Is Bipolar Disorder Real? Version Two: Is There a Test for Bipolar Disorder?
For the first installment in this series, on whether or not bipolar disorder is a brain state, click here.
I’m going to continue with my occasional feature about what is meant when people ask whether or not bipolar disorder is real. The first article asked whether or not bipolar disorder is a brain state, but this one will focus on whether or not there is a test for bipolar disorder. The two questions are to some extent connected, as they rest on a confusion between what is real and what is scientific.
Caring About a TestMy impression of the question of whether or not there is a test for bipolar disorder, is that it comes from a version of what is called “positivism,” the view that only things that are verifiable through the scientific method are actually meaningful. A precursor to this appears in Plato’s Euthyphro (though he is not there arguing that only measurable questions are meaningful, only that they are easily settled):
“Suppose for example that you and I, my good friend, differ about a number; do differences of this sort make us enemies and set us at variance with one another? Do we not go at once to arithmetic, and put an end to them by a sum?” (Euthyphro 7b-c source)
This belief that only things that can be measured are real hearkens back to a deeper belief, which is that only things that are public are real. That is, since measurement is something that can be easily shared between people, we can establish its veracity together. Other beliefs must depend on our mental states, and those cannot be public.
The Paradox of Intersubjectivity
Positivism as a theory is largely dead because it is ultimately self-refuting. There is no measurement that can prove the theory itself, so it becomes unverifiable and therefore meaningless. However, that doesn’t get rid of what I have claimed is the deeper problem: what about things that are not public, like, for example, the mental states that are essential to a diagnosis of bipolar disorder?
In one sense, our mental states are completely private. Other people are not telepathic, so people can’t get into our heads. True, there is something going on to the brain, but that pushes us back into the problem of brain states I dealt with in the last installment. To summarize, I argued there that even if bipolar disorder correlates with a given brain state, that is not a part of the definition of bipolar disorder.

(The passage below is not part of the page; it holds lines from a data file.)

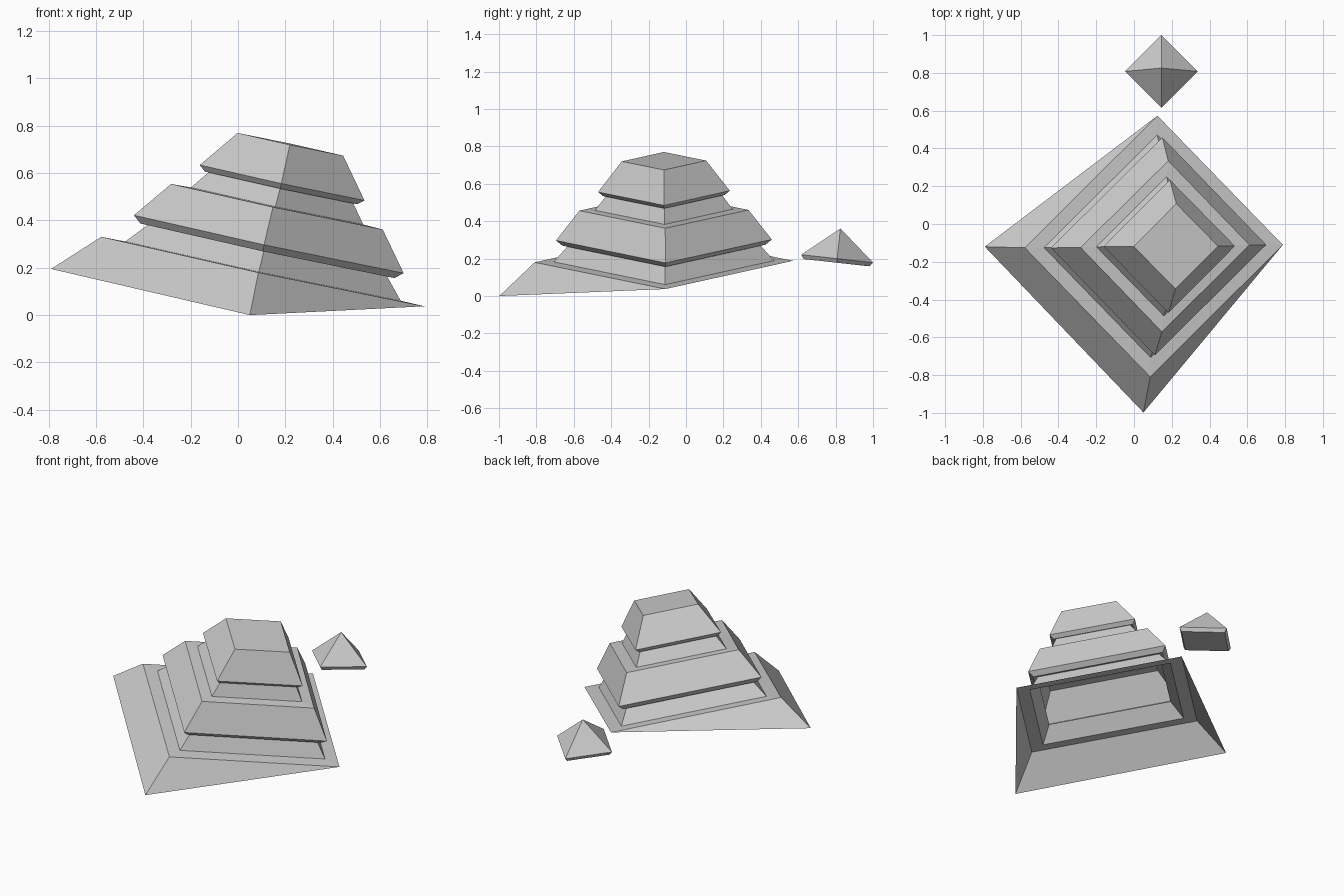
import bpy, bmesh

if "Cube" in bpy.data.objects:
    bpy.data.objects.remove(bpy.data.objects["Cube"])


def build(name, rings, caps=()):
    """Loft four-cornered rings (lists of 4 points) into one shell."""
    bm = bmesh.new()
    loops = [[bm.verts.new(p) for p in ring] for ring in rings]
    for a, b in zip(loops, loops[1:]):
        for i in range(4):
            j = (i + 1) % 4
            bm.faces.new((a[i], a[j], b[j], b[i]))
    for c in caps:
        bm.faces.new(loops[c])
    # corners shared by two rings collapse quads into triangles
    bmesh.ops.remove_doubles(bm, verts=bm.verts, dist=0.0005)
    bmesh.ops.recalc_face_normals(bm, faces=bm.faces)
    mesh = bpy.data.meshes.new(name)
    bm.to_mesh(mesh)
    bm.free()
    obj = bpy.data.objects.new(name, mesh)
    bpy.context.collection.objects.link(obj)
    return obj


def tilted_ring(half, c, skew):
    """Diamond ring on the leaning plane z = c - 0.215x + 0.012y."""
    cx, cy = 0.062 + 0.207 * c, -0.118
    pts = []
    for dx, dy in ((-1, -0.4 * skew), (-skew, -1.012), (1, 0.4 * skew), (skew, 1.012)):
        x, y = cx + dx * half, cy + dy * half
        pts.append((x, y, c - 0.215 * x + 0.012 * y))
    return pts


# Leaning stepped pyramid: half width, height, corner skew per ring
profile = [
    (0.683, 0.208, 0.028),                                              # bottom step
    (0.582, 0.210, 0.03), (0.502, 0.305, 0.03),                         # neck
    (0.537, 0.300, 0.035), (0.570, 0.329, 0.035), (0.447, 0.495, 0.038),  # middle step
    (0.364, 0.498, 0.02), (0.303, 0.582, 0.012),                        # neck
    (0.322, 0.578, 0.01), (0.348, 0.601, 0.01), (0.223, 0.771, 0.01),   # top step
]
rings = [tilted_ring(*p) for p in profile]

# Sunken foot: only the left and front corners reach downward
foot = [(-0.79, -0.12, 0.195), (0.05, -0.998, 0.0), rings[0][2], rings[0][3]]
build("stepped_pyramid", [foot] + rings, caps=(-1,))


# Floating capstone, tipped slightly backward
def cap_ring(half, dz):
    cx, cy, cz, s = 0.145, 0.808 + 0.11 * dz, 0.2 + dz, 0.11
    return [(cx + a * half, cy + b * half, cz - s * b * half)
            for a, b in ((-1, 0), (0, -1), (1, 0), (0, 1))]


build("floating_capstone",
      [cap_ring(0.176, -0.022), cap_ring(0.192, 0.0), cap_ring(0.0, 0.161)], caps=(0,))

On the other hand, we largely work on the assumption that we share the same basic categories of mental states. We assume that other people’s sadness is not completely unlike our own, and that other people’s understanding of the number two is not completely unlike our own. True, these states can have public manifestations, but in order to describe what they are public manifestations of, we need to make reference to our own mental states.This is a part of what is called “intersubjectivity,” the mental states that we all share, but that are only communicable to other subjects who have similar mental states. Since bipolar disorder references mental states, it necessarily references this intersubjectivity.
However, in comes the paradox. When it comes to other people’s mental states, we end up with only approximations. We can use visible evidence and verbal evidence to try to understand when the mental states of another person resemble our own, and this process can never be perfect.
Understanding the Current Test for Bipolar Disorder
In fact, this is exactly what the standard test for bipolar disorder, the SCID-I or “Structured Clinical Interview for DSM-IV Axis I Disorders” does (I discuss the SCID-I more in depth in my page about diagnosis. It is a questionnaire that attempts to elicit the descriptions of a mental states that are relevant to various conditions. Many of those questions are open-ended, though, which is why we can’t simply take an online bipolar test. Someone who is trained in interpreting answers to understand the intersubjective states behind them needs to examine the answers.
So, there is a test for bipolar disorder. It is just not the kind of test discussed in the Euthyphro or desired by positivists. Rather, it is the best approximation that we have of the mental states associated with bipolar disorder. True, this test isn’t perfect, which is why people’s diagnoses change. However, that doesn’t mean that there is no test for bipolar disorder and it certainly doesn’t imply that bipolar disorder isn’t real.
Linguistic Note: Yes, I dangled a participle, and I even italicized it. Dangling participles are a natural part of English, and the movement to get rid of them comes from a misguided attempt to imitate Latin. It’s time to get rid of that silly grammatical rule, and the best way to do so is to violate it as much as possible.